- The system of Judical precedent is best described as treating like cases alike.
- It is a source of law whereby past decisions create law for future cases to follow.
- This system exists to ensure certainty, uniformality and consistency of decision-making as well as fairness.
- In English law precedents of an appropriate authority not only guides decisisons in later cases but actually bind judges in such cases, within the court hierachy.
- This means that a judge in an inferior court must obey the decision of a higher court on the same point of law.
- Any system of precedent requires a effective method of law reporting in order for judgements to be recorded and later researched.
- The system of precedent also demands a well-defined court hierachy.
Original and Declaratory Precedent.
- The system provides scope for the higher members of the judicary to develop existing rules into a new form and thereby create common law to be followed in future cases.
- This is known as original precedent where the point of law is decided for the first time as it didnt exist before.
- Donoghue v Stevenson (1982), Ryland v Fletcher (1868).
- When an original precedent is extended or modified in some way this is known as a declaratory precedent. Read v Lyons (1997) the court considered the rule made in Ryland v Fletcher and extended it further by providing a legal definition of 'escape' within the context of the tort of strict liability.
- When a precedent is set, the judgement will consist in theory of two parts.
The Ratio Decidendi (binding).
- Precedent can only opertate if the legal reasons for past decisions are known, therefore at the end of a casether will be a judgement.
- A judgement is a speech made by the judge giving the decision and more importantly explaining the reasons for the decisison.
- In a judgement the judge is likely to give a summary of the fact of the case, review the arguments put to him by the advocates in the case, and then explain the principles of law he is using to come to the decision.
- These principles are the important part of the judgement and are known as the ratio decidendi which means the reaosn for deciding.
- This is what creates a precedent for judges to follow in future cases.
Obiter dicta. (persuasive)
- The remainder of the judgement is called obiter dicta (other things said) and judges in future cases do not have to follow it.
- Sometimes a judge will speculate on what his decision would have been if the facts of the case had been different.

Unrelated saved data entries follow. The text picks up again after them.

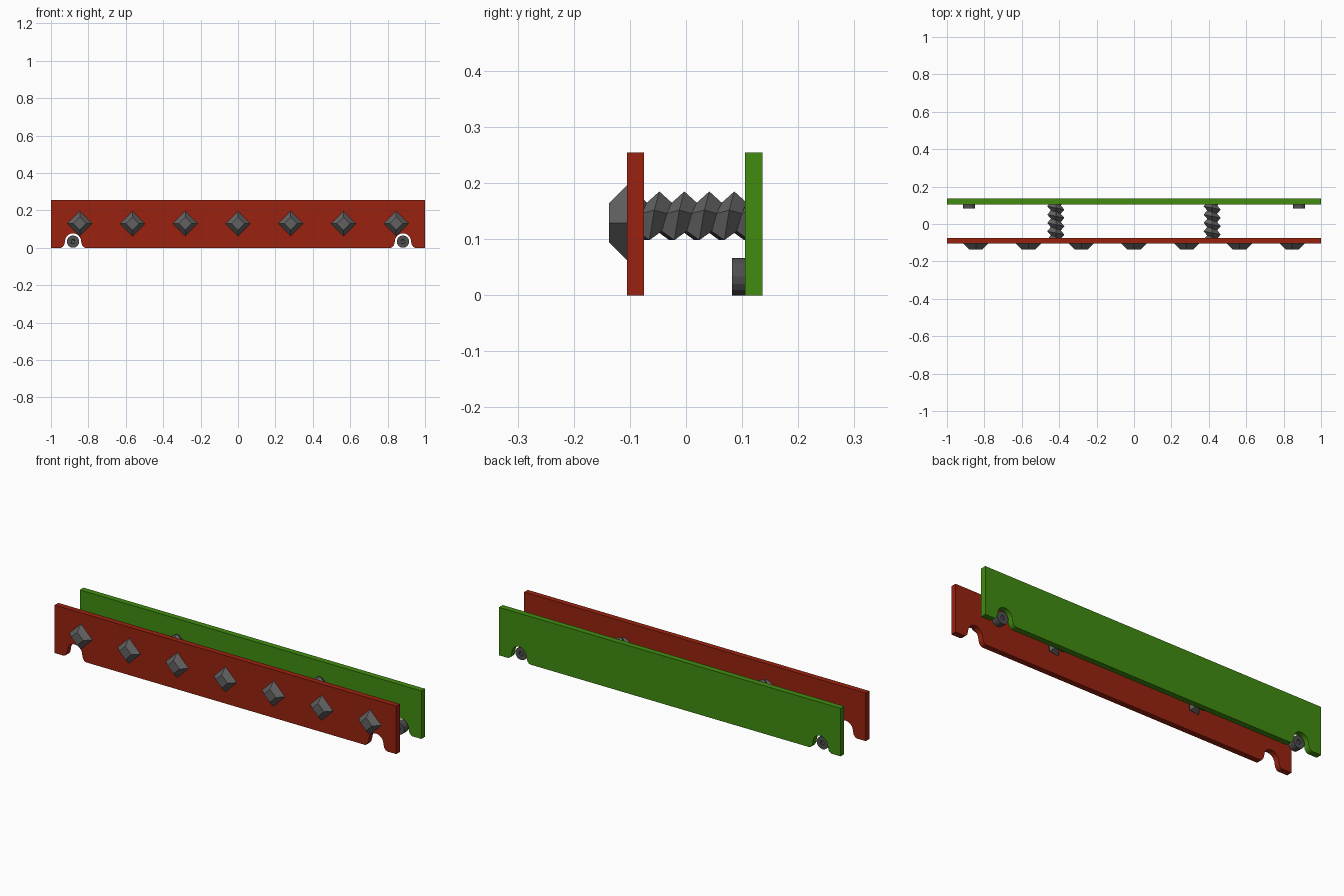
import bpy, bmesh, math

if "Cube" in bpy.data.objects:
    bpy.data.objects.remove(bpy.data.objects["Cube"])


def material(name, rgb):
    m = bpy.data.materials.new(name)
    m.diffuse_color = (*rgb, 1)
    m.use_nodes = True
    m.node_tree.nodes["Principled BSDF"].inputs["Base Color"].default_value = m.diffuse_color
    return m


RED = material("brick red", (0.32, 0.016, 0.005))
GREEN = material("leaf green", (0.053, 0.26, 0.005))
GREY = material("metal grey", (0.12, 0.12, 0.12))
DARK = material("dark grey", (0.08, 0.08, 0.08))


def finish(bm, name, mat):
    bmesh.ops.recalc_face_normals(bm, faces=bm.faces)
    me = bpy.data.meshes.new(name)
    bm.to_mesh(me)
    bm.free()
    me.materials.append(mat)
    ob = bpy.data.objects.new(name, me)
    bpy.context.collection.objects.link(ob)
    return ob


def loft(name, rings, mat):
    """Skin a list of equal rings of 3D points and cap both ends."""
    bm = bmesh.new()
    vs = [[bm.verts.new(p) for p in ring] for ring in rings]
    n = len(vs[0])
    for a, b in zip(vs, vs[1:]):
        for i in range(n):
            j = (i + 1) % n
            bm.faces.new((a[i], a[j], b[j], b[i]))
    bm.faces.new(vs[0])
    bm.faces.new(vs[-1])
    return finish(bm, name, mat)


def ring(x, y, z, r, n, start=0.0):
    return [(x + r * math.cos(start + math.tau * i / n), y,
             z + r * math.sin(start + math.tau * i / n)) for i in range(n)]


# side plates with a flared arch notch near each end
NOTCH_X, NOTCH_Z, NOTCH_R = 0.882, 0.034, 0.043
notch = [(-0.064, 0), (-0.056, 0.004), (-0.048, 0.014)]
notch += [(-NOTCH_R * math.cos(math.pi * i / 12),
           NOTCH_Z + NOTCH_R * math.sin(math.pi * i / 12)) for i in range(13)]
notch += [(0.048, 0.014), (0.056, 0.004), (0.064, 0)]


def plate(name, y0, y1, mat):
    prof = [(-1, 0)]
    for sx in (-1, 1):
        prof += [(sx * NOTCH_X + x, z) for x, z in notch]
    prof += [(1, 0), (1, 0.254), (-1, 0.254)]
    loft(name, [[(x, y, z) for x, z in prof] for y in (y0, y1)], mat)


plate("front_plate", -0.105, -0.075, RED)
plate("back_plate", 0.105, 0.136, GREEN)

# diamond studs along the front
for k in range(-3, 4):
    x = k * 0.282
    loft(f"stud_{k + 4}", [ring(x, -0.104, 0.129, 0.068, 4),
                           ring(x, -0.137, 0.129, 0.035, 4)], GREY)


# threaded spacer rods: five-sided helix between the plates
def rod(name, x, z=0.137, n=5, pitch=0.0445, r_out=0.048, r_in=0.028):
    bm = bmesh.new()
    lo, hi = -0.088, 0.118
    cols = []
    for j in range(n + 1):
        a = math.pi / 2 + math.tau * j / n
        col = []
        for k in range(-7, 9):
            y = -0.003 + pitch * (k / 2 + j / n)
            r = r_out if k % 2 == 0 else r_in
            y = min(max(y, lo), hi)
            col.append(bm.verts.new((x + r * math.cos(a), y, z + r * math.sin(a))))
        cols.append(col)
    for a, b in zip(cols, cols[1:]):
        for i in range(len(a) - 1):
            bm.faces.new((a[i], a[i + 1], b[i + 1], b[i]))
    bmesh.ops.remove_doubles(bm, verts=bm.verts, dist=1e-5)
    finish(bm, name, GREY)


for side, x in (("left", -0.418), ("right", 0.418)):
    rod(side + "_spacer_rod", x)

# small rollers sitting in the back plate notches, with a recessed centre
for side, x in (("left", -NOTCH_X), ("right", NOTCH_X)):
    n = 16
    ob = loft(side + "_roller", [ring(x, y, 0.033, r, n) for y, r in (
        (0.088, 0.010), (0.082, 0.012), (0.082, 0.033),
        (0.120, 0.033), (0.120, 0.012), (0.114, 0.010))], DARK)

- This hypothetical situation is part of the obiter dicta and the legal reasoning put forward may be considered in future cases, although, as with all obiter statements, it is not binding precedent.
- A major problem when looking at a past judgement is to divide the ratio decidendi fro the obiter dicta, as the judgement is usually in a continuous form, without any headings specifying what is meant to be part of the ratio decidendi and what is not.
The Doctrine of precedent in the court hierachy.
- The doctrine of precedent depends for its effective operation on the on the fact that each court stands in a definite position in relation to eery other court.
- Every court is bound to follow and decision made by a court above it in the hierachy.
- In general, appellate (appeal) courts are bound by their own previous decisisons.
The European court of Justice
- The ECJ's decisions bind all Britih courts on matters of European Union Law although it is much more flexible than British Courts in that it doe not bind itelf.
The house of lords.
- The decision of the house of lords bind all courts within the domestic hierachy, both civil and criminal. Until the practice statement 1996 this court was bound to follow its own previous decisions.
- The practice statement issued by Lord Gardiner L.C. altered this and most importantly, introduced a degree of felxibility and further scope for judge made law.
The court of appeal (CIVIL DIVISION)
This court is clearly bound by the house of lords decisions. Further, the houe of Lords has made clear that the Civil Division is bound by its own previous decisions. Except in the limited circumstances : Where there are two previously conflicting Court of Appeal decisisons, Where a previous Court of Appeal decision has been over turned by a later House of Lord decision and where the previous decision was wrongly decided.
- Lord Denning led a Campaign to have this rule relaxed, he tried to argue that the same rule as stated in the practice statement should apply to the court of Appeal, namely that where it appeared 'right to do so' the court could depart from a previous decision.
- Thus the theoretical role of precedent, to provide certainty in the legal system is re-emphasised here.
The court of Appeal (CRIMINAL DIVISION)
- The same rules apply to the criminal division, except that it need not follow its own previous decisions where this would cause injustice to the person appealing. The reason for this is that where human freedom is at stake, the need for justice exceeds the desire for certainty.
The High Court - The appeal courts of the high court are subject to the same rule as the court of Appeal. The high court judges at firt instance are not bound by decisions of other High court judges but these are of persuasive authority.
Advanatges and Disadvanatges of Judical precedent.
- It create certainty in the law.
- Lawyers can advise on the probable outcome of a case.
- It prevents unnecessary litigation.
- The law is consistent and fair.
- The practice statement allows cautious changes in the law as necessary.
- Such changes are made by the most senior judges.
- Techniques such as distinguishing allows judges in practice to avoid unpopular decisions.
- It allows judges at the top of the hierachy to overstep their constitutional role.
- Such judicial 'law making' operates retrospectively on the parties to the case.
- Limited use of the practice statement can mean that the law becomes stagnant.